Set down exactly, from the records below, the line with "bm.faces.new(rings[0])" through the line with "(b, radius)], **kw)", and nothing else.

▶ DATA PROVIDED
((

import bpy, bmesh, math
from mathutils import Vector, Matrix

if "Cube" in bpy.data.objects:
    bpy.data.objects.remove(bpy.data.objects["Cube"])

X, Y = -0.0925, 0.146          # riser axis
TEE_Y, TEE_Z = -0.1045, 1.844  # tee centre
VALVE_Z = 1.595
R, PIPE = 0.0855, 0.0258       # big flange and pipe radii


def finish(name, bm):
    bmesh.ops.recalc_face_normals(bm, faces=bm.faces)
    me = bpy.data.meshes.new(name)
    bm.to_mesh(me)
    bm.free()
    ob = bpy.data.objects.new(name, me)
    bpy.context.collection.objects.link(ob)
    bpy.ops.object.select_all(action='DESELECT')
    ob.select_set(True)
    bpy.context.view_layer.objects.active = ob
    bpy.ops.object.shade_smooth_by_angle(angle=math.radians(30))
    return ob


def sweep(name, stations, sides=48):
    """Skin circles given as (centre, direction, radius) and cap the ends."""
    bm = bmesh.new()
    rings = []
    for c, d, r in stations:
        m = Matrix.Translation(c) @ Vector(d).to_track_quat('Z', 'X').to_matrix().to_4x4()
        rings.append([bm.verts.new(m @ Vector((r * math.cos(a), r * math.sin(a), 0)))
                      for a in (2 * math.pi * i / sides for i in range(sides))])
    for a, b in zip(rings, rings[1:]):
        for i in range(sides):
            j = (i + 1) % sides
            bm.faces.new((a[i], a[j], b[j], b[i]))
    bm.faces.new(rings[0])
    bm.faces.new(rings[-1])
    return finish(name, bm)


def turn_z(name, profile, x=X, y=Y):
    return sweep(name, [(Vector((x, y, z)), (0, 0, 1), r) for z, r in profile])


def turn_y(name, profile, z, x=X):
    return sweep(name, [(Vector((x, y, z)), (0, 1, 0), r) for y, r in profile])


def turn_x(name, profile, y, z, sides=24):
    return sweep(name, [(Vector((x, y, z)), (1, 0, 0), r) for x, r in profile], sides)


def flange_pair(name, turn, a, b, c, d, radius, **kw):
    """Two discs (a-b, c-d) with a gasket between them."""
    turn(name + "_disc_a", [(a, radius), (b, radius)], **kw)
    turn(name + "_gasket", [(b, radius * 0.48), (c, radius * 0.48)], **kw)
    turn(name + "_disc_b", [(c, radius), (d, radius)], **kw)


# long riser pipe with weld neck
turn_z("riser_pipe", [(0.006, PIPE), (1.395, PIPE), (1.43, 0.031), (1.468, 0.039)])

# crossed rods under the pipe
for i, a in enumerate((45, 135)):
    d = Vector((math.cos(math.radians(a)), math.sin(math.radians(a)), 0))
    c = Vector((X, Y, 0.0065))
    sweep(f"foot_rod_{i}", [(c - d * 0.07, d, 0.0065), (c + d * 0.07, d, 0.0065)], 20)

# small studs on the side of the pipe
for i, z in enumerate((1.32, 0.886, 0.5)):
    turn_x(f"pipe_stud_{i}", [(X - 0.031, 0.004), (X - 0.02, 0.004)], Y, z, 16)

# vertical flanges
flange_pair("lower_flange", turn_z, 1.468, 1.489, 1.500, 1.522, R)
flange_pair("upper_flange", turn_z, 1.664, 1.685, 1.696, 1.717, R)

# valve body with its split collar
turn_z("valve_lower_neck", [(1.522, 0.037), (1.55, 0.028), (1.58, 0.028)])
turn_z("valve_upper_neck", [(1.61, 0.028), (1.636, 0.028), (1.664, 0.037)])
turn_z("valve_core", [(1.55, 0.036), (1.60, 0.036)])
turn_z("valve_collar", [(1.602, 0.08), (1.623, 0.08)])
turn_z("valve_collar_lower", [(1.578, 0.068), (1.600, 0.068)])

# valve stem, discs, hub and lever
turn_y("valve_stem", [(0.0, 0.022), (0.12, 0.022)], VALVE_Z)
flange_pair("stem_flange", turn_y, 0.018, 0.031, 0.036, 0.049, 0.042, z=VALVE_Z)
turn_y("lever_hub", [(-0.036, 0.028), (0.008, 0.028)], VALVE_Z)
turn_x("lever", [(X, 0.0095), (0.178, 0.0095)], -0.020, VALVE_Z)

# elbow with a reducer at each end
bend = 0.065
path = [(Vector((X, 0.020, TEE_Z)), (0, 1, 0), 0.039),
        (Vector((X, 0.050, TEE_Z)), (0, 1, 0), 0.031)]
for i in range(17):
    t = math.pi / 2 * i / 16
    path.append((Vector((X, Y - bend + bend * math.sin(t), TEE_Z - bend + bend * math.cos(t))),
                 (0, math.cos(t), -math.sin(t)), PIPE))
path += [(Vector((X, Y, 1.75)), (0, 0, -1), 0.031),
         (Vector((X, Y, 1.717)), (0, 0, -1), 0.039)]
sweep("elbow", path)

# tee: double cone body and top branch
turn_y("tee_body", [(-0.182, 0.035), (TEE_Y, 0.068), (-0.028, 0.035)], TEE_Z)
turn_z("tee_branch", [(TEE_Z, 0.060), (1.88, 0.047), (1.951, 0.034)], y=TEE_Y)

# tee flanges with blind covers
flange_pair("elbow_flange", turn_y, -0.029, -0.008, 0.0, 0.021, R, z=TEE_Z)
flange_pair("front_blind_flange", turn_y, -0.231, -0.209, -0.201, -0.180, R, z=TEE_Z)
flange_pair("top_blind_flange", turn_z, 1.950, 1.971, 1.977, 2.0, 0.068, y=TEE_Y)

))
((

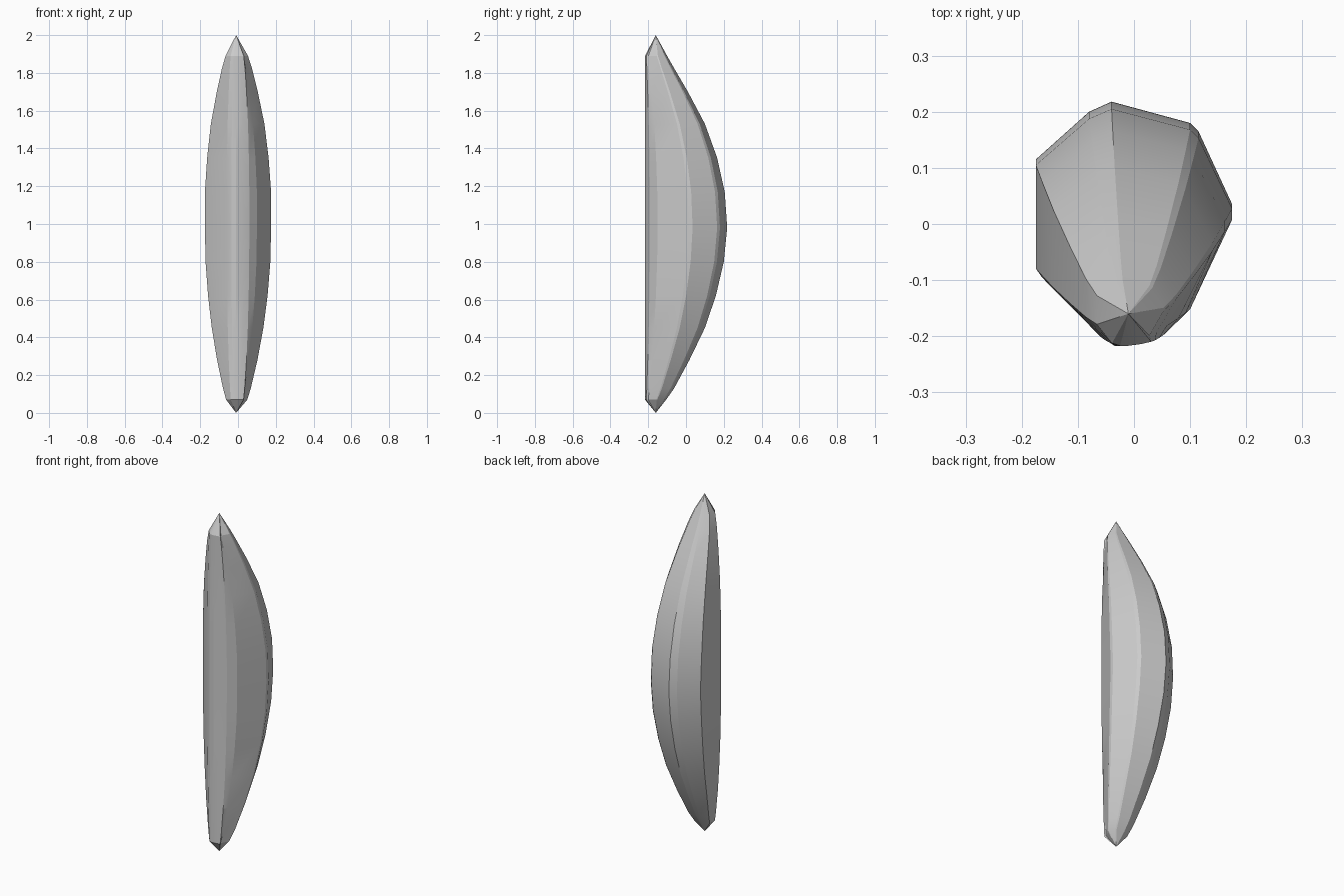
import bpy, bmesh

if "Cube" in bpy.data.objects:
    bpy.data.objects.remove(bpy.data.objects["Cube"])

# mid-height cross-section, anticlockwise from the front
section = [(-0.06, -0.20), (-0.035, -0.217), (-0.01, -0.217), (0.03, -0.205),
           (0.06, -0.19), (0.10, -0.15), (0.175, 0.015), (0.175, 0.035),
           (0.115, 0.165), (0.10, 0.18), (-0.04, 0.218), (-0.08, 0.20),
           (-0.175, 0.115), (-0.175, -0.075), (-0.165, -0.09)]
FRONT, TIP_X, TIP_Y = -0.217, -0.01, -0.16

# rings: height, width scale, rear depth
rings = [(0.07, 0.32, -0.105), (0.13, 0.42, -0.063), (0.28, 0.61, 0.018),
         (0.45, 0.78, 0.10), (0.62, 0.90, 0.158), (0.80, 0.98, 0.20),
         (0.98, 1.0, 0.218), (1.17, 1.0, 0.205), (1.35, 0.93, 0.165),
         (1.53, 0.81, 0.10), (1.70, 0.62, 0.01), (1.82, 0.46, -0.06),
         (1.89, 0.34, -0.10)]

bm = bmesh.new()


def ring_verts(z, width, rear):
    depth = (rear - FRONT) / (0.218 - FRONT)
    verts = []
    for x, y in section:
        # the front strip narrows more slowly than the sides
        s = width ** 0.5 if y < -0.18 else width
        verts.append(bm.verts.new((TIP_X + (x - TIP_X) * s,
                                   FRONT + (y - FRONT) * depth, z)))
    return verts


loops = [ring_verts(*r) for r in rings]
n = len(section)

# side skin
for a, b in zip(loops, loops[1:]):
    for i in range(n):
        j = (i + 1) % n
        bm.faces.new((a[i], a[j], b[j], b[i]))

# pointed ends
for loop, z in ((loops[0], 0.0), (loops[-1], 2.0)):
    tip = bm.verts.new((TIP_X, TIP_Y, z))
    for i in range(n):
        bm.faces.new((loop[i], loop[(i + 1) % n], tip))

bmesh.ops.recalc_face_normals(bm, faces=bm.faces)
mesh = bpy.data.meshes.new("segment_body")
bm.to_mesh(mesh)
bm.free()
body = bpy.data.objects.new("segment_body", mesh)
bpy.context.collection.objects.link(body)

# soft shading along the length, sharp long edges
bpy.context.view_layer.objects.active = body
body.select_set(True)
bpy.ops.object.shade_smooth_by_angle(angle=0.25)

))

▶ REPLY
    bm.faces.new(rings[0])
    bm.faces.new(rings[-1])
    return finish(name, bm)


def turn_z(name, profile, x=X, y=Y):
    return sweep(name, [(Vector((x, y, z)), (0, 0, 1), r) for z, r in profile])


def turn_y(name, profile, z, x=X):
    return sweep(name, [(Vector((x, y, z)), (0, 1, 0), r) for y, r in profile])


def turn_x(name, profile, y, z, sides=24):
    return sweep(name, [(Vector((x, y, z)), (1, 0, 0), r) for x, r in profile], sides)


def flange_pair(name, turn, a, b, c, d, radius, **kw):
    """Two discs (a-b, c-d) with a gasket between them."""
    turn(name + "_disc_a", [(a, radius), (b, radius)], **kw)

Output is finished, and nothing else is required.